On Nov. 10, 2002, storms hit the campus shortly after midnight and the tower clock stopped at 12:05 a.m. Damaged roofs, shattered windows and devastation to more than 500 cars was evident for as far as the eye could see in the hours following the storm.
In the aftermath of that fateful tornado, restoration took place on the campus of Union University. The Jackson community stepped in and brought everything from food and supplies to the giving of their time and talents. Construction workers and insurance adjusters moved in to help and the campus was able to function again within a 48 hour period.
This outpouring of service from the community is the whole idea behind the celebration of the Day of Remembrance — for the sake of giving back.
“The Day of Remembrance is a significant event for the Union University community,” said Suzanne Mosley, Union’s director of student outreach. “On Nov. 10, 2002, the community of Jackson reached out and assisted us amidst the crisis of the tornado that hit our campus. The Day of Remembrance is a time for us to say thank you to the community of Jackson for all that they have done for us in the days, weeks and months following the tornado.”
This year’s Day of Remembrance will begin with a chapel service at 8:30 a.m. After that, service teams will disperse for a variety of projects. Among the scheduled projects, teams will do landscaping work and cleanup at local schools, paint at the Christian Women’s Job Corps, sort donations at the Carl Perkins Child Abuse Prevention Center and help with construction work at Jackson-Madison County Disaster Relief. Many other similar projects are also planned.

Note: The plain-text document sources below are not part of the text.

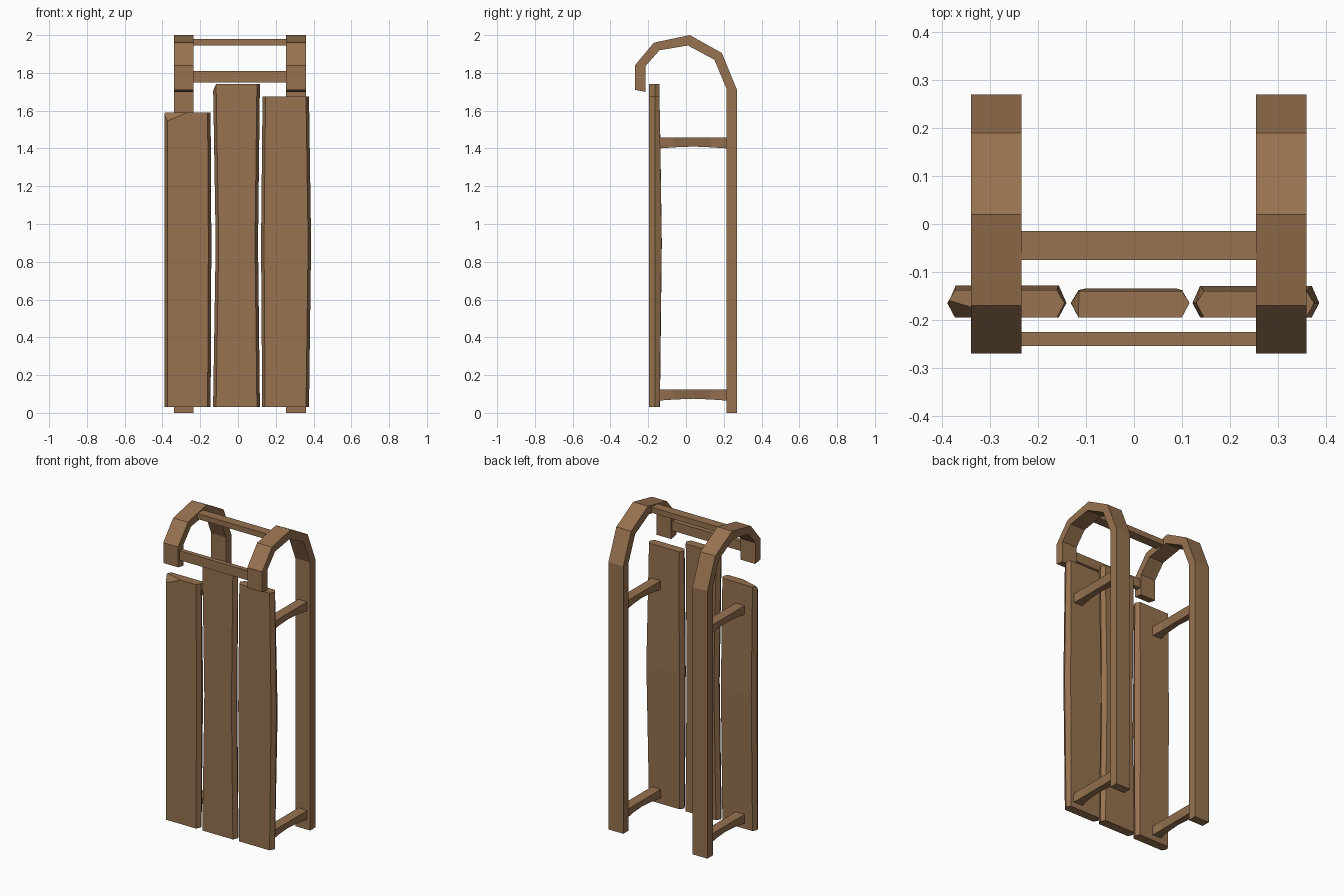
import bpy, bmesh
from mathutils import Vector

cube = bpy.data.objects.get("Cube")
if cube:
    bpy.data.objects.remove(cube, do_unlink=True)

wood = bpy.data.materials.new("brown wood")
wood.use_nodes = True
wood.diffuse_color = (0.31, 0.17, 0.08, 1)
wood.node_tree.nodes["Principled BSDF"].inputs["Base Color"].default_value = (0.31, 0.17, 0.08, 1)


def loft(name, rings, chip=None):
    """Skin a list of matching closed rings and cap both ends."""
    bm = bmesh.new()
    loops = [[bm.verts.new(p) for p in ring] for ring in rings]
    n = len(loops[0])
    for a, b in zip(loops, loops[1:]):
        for i in range(n):
            j = (i + 1) % n
            bm.faces.new((a[i], a[j], b[j], b[i]))
    bm.faces.new(loops[0][::-1])
    bm.faces.new(loops[-1])
    if chip:
        # Slice off a splintered corner and close the cut
        p, q, r = (Vector(c) for c in chip)
        normal = (q - p).cross(r - p)
        normal *= 1 if normal.z > 0 else -1
        geom = bm.verts[:] + bm.edges[:] + bm.faces[:]
        cut = bmesh.ops.bisect_plane(bm, geom=geom, plane_co=p, plane_no=normal, clear_outer=True)
        edges = [e for e in cut["geom_cut"] if isinstance(e, bmesh.types.BMEdge)]
        bmesh.ops.holes_fill(bm, edges=edges)
    bmesh.ops.recalc_face_normals(bm, faces=bm.faces)
    mesh = bpy.data.meshes.new(name)
    bm.to_mesh(mesh)
    bm.free()
    mesh.materials.append(wood)
    obj = bpy.data.objects.new(name, mesh)
    bpy.context.collection.objects.link(obj)
    return obj


def box(name, x, y, z):
    ring = [(y[0], z[0]), (y[1], z[0]), (y[1], z[1]), (y[0], z[1])]
    return loft(name, [[(px, a, b) for a, b in ring] for px in x])


def plank(name, sections, chip=None):
    """Sections are (z, left x, right x, back y); long edges come to a ridge."""
    rings = []
    for z, x0, x1, back in sections:
        b = 0.016
        rings.append([(x0 + b, -0.195, z), (x1 - b, -0.195, z), (x1, -0.165, z),
                      (x1 - b, back, z), (x0 + b, back, z), (x0, -0.165, z)])
    loft(name, rings, chip)


# Curled runners: outer and inner (y, z) edges of the bent strip
outer = [(0.27, 0), (0.27, 1.71), (0.19, 1.905), (0.02, 2.0),
         (-0.17, 1.96), (-0.27, 1.84), (-0.27, 1.71)]
inner = [(0.215, 0), (0.215, 1.715), (0.15, 1.87), (0.01, 1.945),
         (-0.14, 1.92), (-0.215, 1.835), (-0.215, 1.70)]
for side, x0, x1 in (("right", -0.34, -0.235), ("left", 0.255, 0.36)):
    loft(side + "_runner", [[(x0, *o), (x1, *o), (x1, *i), (x0, *i)]
                            for o, i in zip(outer, inner)])
    # Struts from runner to planks, pinched underneath at the middle
    mid = (x0 + x1) / 2
    for level, z in (("lower", 0.065), ("upper", 1.40)):
        rings = []
        for y, lift, w in ((-0.145, 0, 0.032), (-0.06, 0.006, 0.022),
                           (0.04, 0.01, 0.019), (0.13, 0.006, 0.022), (0.22, 0, 0.032)):
            rings.append([(mid - w, y, z + lift), (mid + w, y, z + lift),
                          (mid + 0.032, y, z + 0.058), (mid - 0.032, y, z + 0.058)])
        loft(f"{side}_{level}_strut", rings)

# Cross bars between the curls
box("top_bar", (-0.235, 0.255), (-0.075, -0.015), (1.945, 1.98))
box("front_bar", (-0.235, 0.255), (-0.255, -0.225), (1.75, 1.81))

# Three worn planks of different lengths
plank("right_plank",
      [(0.03, -0.39, -0.145, -0.138), (0.9, -0.388, -0.141, -0.128), (1.59, -0.39, -0.145, -0.138)],
      [(-0.375, -0.195, 1.545), (-0.27, -0.195, 1.59), (-0.385, -0.16, 1.59)])
plank("middle_plank",
      [(0.03, -0.132, 0.116, -0.138), (0.9, -0.118, 0.106, -0.135), (1.74, -0.132, 0.116, -0.14)],
      [(-0.132, -0.165, 1.705), (-0.117, -0.195, 1.738), (-0.115, -0.15, 1.74)])
plank("left_plank",
      [(0.03, 0.128, 0.376, -0.14), (0.9, 0.122, 0.387, -0.129), (1.675, 0.13, 0.376, -0.14)])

Junior Lindsay Lawrence, of Collierville, Tenn., participated in the Day of Remembrance last year when she went to the Bells nursing home to sing hymns for the residents.
“I believe they enjoyed the fact that we took time to come out and sing for them,” Lawrence said. “It was personally fulfilling for me just to be able to love on them and give back to the community in that way.”
By Heather Hagood ('05)